- [WORK ITEM]:
Instruction for the entries that follow: retype exactly the lines from the line with "false, curveSegments: 12" to the line with "TOOTH_START, R_OUT, R_IN, true);", both included, and omit all others.
#### GIVEN RECORDS ####
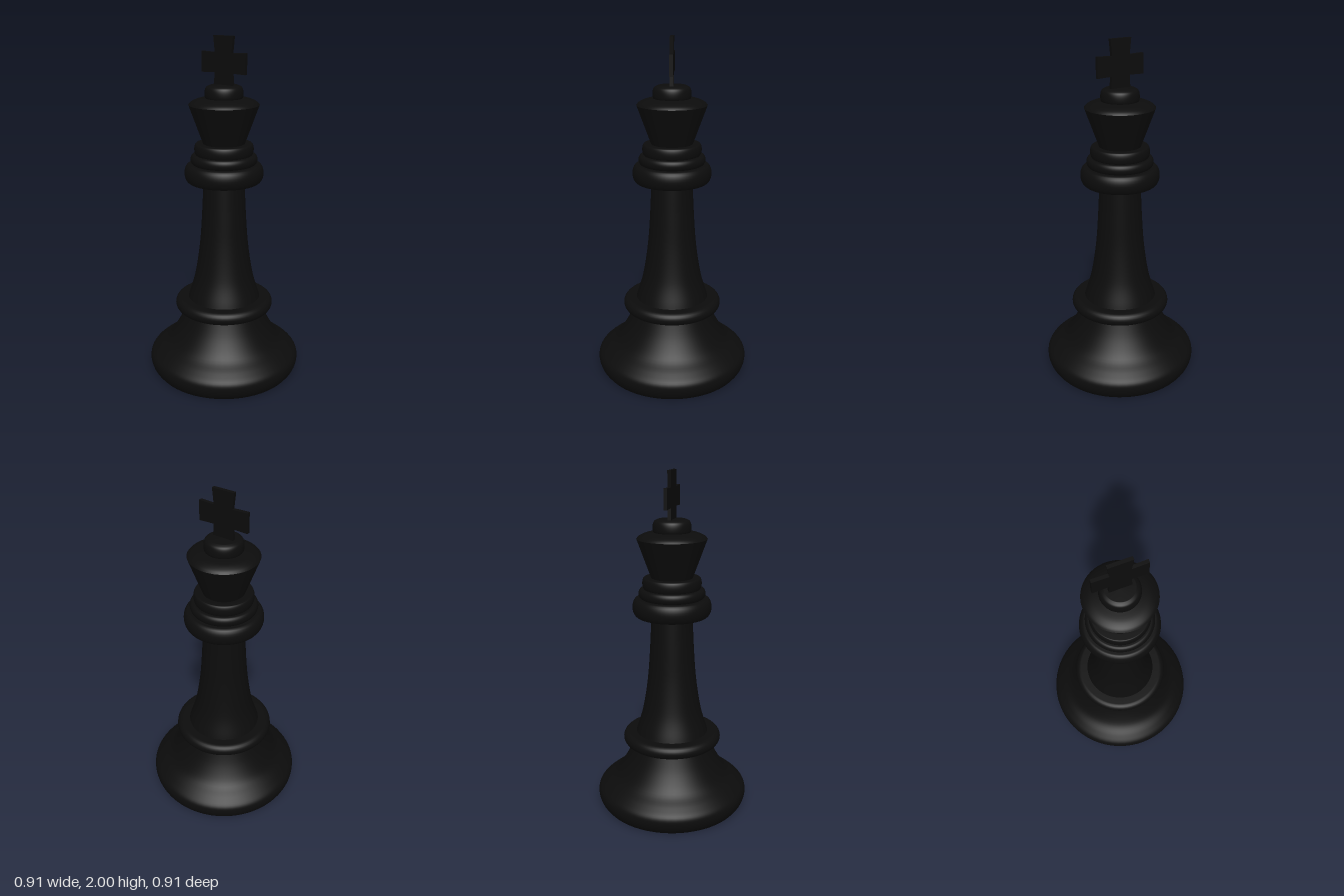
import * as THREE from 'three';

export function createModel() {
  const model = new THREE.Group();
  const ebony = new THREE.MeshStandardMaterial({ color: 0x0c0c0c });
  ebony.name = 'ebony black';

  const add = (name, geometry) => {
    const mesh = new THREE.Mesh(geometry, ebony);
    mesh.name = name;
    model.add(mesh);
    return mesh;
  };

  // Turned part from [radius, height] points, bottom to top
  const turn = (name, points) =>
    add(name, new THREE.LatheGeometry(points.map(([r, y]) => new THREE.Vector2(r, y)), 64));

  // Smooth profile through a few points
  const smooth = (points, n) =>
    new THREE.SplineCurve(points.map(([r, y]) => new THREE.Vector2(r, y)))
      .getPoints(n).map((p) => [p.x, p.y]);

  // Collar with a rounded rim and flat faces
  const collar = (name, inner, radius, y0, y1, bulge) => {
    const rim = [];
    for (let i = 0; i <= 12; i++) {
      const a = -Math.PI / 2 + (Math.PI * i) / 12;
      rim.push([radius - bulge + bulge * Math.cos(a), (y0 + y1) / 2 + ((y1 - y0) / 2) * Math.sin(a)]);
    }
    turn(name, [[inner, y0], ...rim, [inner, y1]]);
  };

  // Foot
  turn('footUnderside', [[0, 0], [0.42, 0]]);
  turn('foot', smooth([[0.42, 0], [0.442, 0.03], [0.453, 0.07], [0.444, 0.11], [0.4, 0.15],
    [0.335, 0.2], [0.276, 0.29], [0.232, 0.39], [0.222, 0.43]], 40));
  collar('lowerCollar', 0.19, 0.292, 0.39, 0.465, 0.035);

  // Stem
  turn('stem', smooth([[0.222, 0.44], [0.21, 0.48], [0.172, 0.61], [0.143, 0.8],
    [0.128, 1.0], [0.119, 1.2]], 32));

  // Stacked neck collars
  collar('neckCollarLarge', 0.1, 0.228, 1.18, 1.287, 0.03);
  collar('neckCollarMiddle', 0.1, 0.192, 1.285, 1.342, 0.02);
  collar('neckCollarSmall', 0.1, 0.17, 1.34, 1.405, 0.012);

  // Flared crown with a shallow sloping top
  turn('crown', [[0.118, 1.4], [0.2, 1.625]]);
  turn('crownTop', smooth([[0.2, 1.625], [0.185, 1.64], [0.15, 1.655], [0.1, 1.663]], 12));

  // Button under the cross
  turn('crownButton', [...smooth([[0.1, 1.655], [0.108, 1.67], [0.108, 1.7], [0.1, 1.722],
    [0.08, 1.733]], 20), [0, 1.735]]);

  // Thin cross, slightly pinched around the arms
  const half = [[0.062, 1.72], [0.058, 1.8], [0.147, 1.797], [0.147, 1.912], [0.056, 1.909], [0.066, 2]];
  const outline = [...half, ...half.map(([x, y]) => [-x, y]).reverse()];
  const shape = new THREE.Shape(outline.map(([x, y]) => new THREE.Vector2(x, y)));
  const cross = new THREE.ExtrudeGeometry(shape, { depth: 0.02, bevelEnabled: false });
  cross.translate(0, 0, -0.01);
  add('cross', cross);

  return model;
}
####
#### GIVEN RECORDS ####
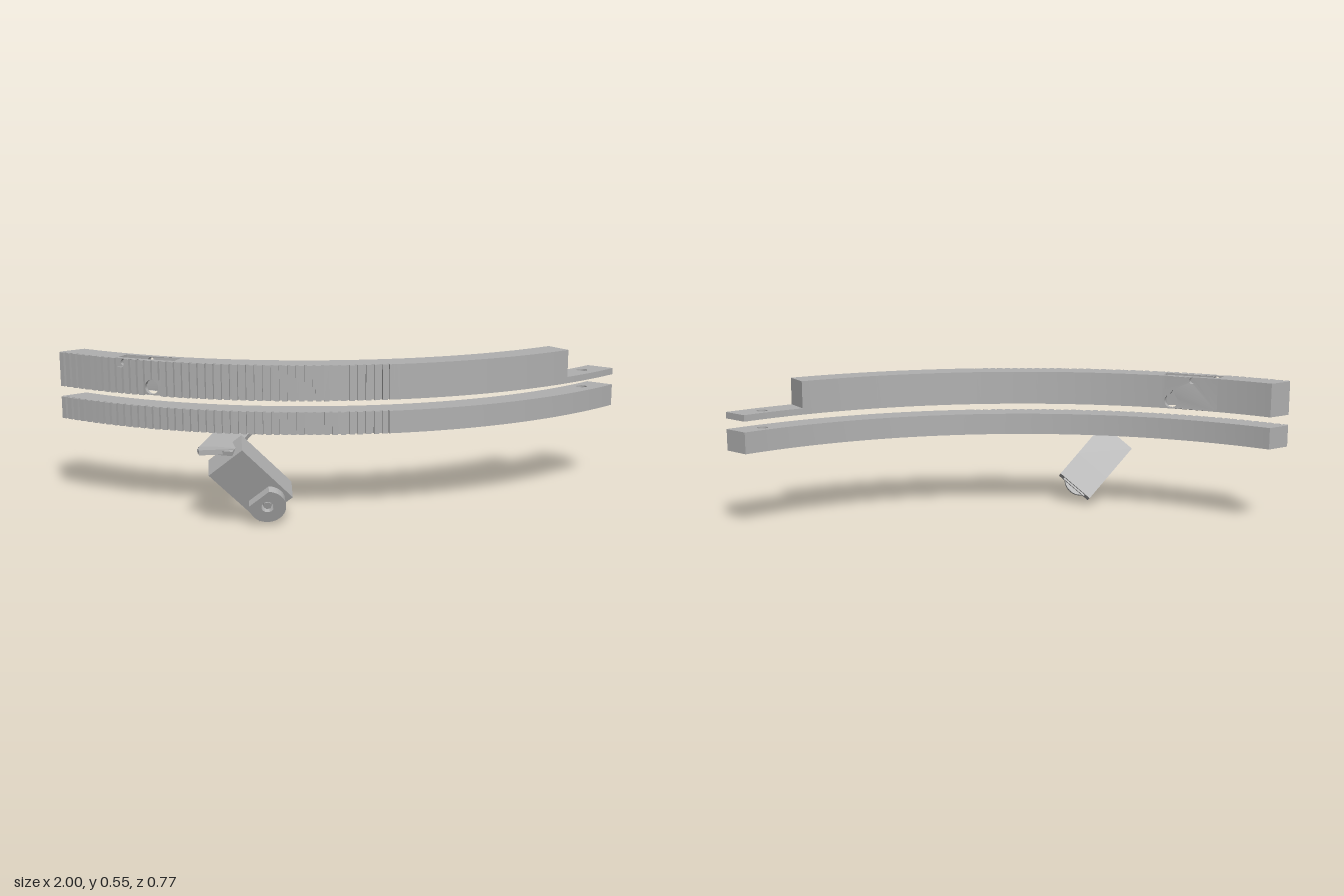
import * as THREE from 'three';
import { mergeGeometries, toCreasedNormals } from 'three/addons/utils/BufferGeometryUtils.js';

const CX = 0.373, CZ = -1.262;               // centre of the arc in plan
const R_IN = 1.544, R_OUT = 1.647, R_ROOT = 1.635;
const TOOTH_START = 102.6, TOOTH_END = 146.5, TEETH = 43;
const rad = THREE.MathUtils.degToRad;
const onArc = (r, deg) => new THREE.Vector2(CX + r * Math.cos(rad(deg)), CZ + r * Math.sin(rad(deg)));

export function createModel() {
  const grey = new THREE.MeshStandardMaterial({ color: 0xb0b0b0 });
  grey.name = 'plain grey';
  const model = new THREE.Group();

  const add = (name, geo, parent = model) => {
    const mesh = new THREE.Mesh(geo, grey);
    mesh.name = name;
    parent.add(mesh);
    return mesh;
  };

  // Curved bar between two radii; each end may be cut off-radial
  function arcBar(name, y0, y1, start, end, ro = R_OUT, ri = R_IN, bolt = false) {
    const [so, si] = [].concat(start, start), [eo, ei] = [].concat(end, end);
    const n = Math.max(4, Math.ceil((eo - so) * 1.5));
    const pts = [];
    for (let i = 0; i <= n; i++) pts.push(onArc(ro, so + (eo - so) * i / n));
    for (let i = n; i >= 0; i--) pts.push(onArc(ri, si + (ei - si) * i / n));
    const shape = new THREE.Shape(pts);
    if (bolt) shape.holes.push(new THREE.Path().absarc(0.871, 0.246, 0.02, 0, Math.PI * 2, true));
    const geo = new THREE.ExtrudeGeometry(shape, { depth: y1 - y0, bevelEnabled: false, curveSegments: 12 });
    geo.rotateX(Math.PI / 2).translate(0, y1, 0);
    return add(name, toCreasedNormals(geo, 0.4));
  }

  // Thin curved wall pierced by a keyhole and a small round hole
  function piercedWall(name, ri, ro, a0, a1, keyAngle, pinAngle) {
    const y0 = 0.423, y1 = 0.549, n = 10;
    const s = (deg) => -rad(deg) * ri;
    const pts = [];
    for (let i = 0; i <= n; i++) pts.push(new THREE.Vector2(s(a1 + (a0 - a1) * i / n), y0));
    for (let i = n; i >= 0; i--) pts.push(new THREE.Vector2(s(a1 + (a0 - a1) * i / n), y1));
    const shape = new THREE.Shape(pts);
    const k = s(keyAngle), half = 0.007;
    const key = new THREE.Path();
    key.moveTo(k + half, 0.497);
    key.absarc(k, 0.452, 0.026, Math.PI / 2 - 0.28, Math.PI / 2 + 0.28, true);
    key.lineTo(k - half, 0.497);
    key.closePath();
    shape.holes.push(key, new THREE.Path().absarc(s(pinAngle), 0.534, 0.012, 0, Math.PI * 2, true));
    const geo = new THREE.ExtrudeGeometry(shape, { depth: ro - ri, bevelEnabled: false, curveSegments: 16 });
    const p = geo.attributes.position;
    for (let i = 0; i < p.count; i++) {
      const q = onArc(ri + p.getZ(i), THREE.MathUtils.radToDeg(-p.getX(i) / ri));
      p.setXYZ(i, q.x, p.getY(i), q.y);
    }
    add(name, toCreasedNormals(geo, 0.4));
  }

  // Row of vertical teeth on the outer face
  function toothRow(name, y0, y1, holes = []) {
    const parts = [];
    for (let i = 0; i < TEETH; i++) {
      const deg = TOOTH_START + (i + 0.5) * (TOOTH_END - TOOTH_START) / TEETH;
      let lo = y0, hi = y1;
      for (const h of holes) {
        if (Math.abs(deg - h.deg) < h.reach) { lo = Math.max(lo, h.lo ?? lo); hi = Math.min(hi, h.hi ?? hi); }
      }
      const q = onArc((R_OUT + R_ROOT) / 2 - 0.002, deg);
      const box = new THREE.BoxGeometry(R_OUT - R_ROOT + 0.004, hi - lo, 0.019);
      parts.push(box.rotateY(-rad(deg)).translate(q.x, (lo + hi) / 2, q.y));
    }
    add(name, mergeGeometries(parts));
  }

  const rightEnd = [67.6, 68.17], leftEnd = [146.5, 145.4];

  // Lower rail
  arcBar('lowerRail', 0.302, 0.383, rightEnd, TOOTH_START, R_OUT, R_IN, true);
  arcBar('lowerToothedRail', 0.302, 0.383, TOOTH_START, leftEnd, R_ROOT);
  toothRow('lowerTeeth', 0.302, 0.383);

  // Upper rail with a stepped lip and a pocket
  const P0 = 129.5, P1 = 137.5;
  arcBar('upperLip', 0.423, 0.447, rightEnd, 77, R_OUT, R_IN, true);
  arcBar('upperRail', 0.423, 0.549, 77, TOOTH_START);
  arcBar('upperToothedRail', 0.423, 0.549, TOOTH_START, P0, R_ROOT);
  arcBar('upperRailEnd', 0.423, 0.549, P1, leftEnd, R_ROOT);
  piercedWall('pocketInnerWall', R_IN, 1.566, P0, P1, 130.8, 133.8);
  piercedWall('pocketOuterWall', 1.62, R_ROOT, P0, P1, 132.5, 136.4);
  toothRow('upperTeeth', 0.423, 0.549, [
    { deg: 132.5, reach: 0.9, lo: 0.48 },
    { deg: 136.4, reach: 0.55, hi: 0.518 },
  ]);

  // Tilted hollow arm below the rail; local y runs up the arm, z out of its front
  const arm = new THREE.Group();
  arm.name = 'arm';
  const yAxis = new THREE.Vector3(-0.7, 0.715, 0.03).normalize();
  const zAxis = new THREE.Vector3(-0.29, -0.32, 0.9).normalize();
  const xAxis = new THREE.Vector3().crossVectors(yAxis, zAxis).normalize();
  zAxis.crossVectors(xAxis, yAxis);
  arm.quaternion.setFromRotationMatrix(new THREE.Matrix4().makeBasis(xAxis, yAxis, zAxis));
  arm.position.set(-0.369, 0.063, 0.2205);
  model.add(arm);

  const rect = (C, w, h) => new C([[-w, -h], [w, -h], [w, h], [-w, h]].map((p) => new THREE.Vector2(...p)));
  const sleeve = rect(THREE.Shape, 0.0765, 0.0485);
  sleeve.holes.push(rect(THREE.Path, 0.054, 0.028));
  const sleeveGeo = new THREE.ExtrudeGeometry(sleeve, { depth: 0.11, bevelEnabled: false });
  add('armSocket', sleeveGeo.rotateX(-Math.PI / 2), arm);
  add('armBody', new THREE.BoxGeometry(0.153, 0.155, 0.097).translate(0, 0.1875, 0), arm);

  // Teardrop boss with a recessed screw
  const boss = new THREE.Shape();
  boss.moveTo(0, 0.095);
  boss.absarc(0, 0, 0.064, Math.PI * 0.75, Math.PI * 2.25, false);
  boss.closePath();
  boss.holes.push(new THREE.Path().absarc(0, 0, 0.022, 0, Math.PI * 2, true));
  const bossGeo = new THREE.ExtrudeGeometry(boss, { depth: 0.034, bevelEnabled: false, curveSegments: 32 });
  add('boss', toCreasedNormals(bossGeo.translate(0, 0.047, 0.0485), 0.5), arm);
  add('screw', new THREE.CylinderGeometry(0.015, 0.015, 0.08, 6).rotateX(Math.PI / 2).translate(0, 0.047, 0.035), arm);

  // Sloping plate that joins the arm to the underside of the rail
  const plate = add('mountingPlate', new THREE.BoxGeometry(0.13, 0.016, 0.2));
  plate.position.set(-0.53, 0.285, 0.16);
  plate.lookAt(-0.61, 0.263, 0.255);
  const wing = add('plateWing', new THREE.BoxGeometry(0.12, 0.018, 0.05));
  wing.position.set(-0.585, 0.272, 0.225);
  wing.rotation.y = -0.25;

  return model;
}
####
- [THE COMPLETED TASK]:
    const geo = new THREE.ExtrudeGeometry(shape, { depth: y1 - y0, bevelEnabled: false, curveSegments: 12 });
    geo.rotateX(Math.PI / 2).translate(0, y1, 0);
    return add(name, toCreasedNormals(geo, 0.4));
  }

  // Thin curved wall pierced by a keyhole and a small round hole
  function piercedWall(name, ri, ro, a0, a1, keyAngle, pinAngle) {
    const y0 = 0.423, y1 = 0.549, n = 10;
    const s = (deg) => -rad(deg) * ri;
    const pts = [];
    for (let i = 0; i <= n; i++) pts.push(new THREE.Vector2(s(a1 + (a0 - a1) * i / n), y0));
    for (let i = n; i >= 0; i--) pts.push(new THREE.Vector2(s(a1 + (a0 - a1) * i / n), y1));
    const shape = new THREE.Shape(pts);
    const k = s(keyAngle), half = 0.007;
    const key = new THREE.Path();
    key.moveTo(k + half, 0.497);
    key.absarc(k, 0.452, 0.026, Math.PI / 2 - 0.28, Math.PI / 2 + 0.28, true);
    key.lineTo(k - half, 0.497);
    key.closePath();
    shape.holes.push(key, new THREE.Path().absarc(s(pinAngle), 0.534, 0.012, 0, Math.PI * 2, true));
    const geo = new THREE.ExtrudeGeometry(shape, { depth: ro - ri, bevelEnabled: false, curveSegments: 16 });
    const p = geo.attributes.position;
    for (let i = 0; i < p.count; i++) {
      const q = onArc(ri + p.getZ(i), THREE.MathUtils.radToDeg(-p.getX(i) / ri));
      p.setXYZ(i, q.x, p.getY(i), q.y);
    }
    add(name, toCreasedNormals(geo, 0.4));
  }

  // Row of vertical teeth on the outer face
  function toothRow(name, y0, y1, holes = []) {
    const parts = [];
    for (let i = 0; i < TEETH; i++) {
      const deg = TOOTH_START + (i + 0.5) * (TOOTH_END - TOOTH_START) / TEETH;
      let lo = y0, hi = y1;
      for (const h of holes) {
        if (Math.abs(deg - h.deg) < h.reach) { lo = Math.max(lo, h.lo ?? lo); hi = Math.min(hi, h.hi ?? hi); }
      }
      const q = onArc((R_OUT + R_ROOT) / 2 - 0.002, deg);
      const box = new THREE.BoxGeometry(R_OUT - R_ROOT + 0.004, hi - lo, 0.019);
      parts.push(box.rotateY(-rad(deg)).translate(q.x, (lo + hi) / 2, q.y));
    }
    add(name, mergeGeometries(parts));
  }

  const rightEnd = [67.6, 68.17], leftEnd = [146.5, 145.4];

  // Lower rail
  arcBar('lowerRail', 0.302, 0.383, rightEnd, TOOTH_START, R_OUT, R_IN, true);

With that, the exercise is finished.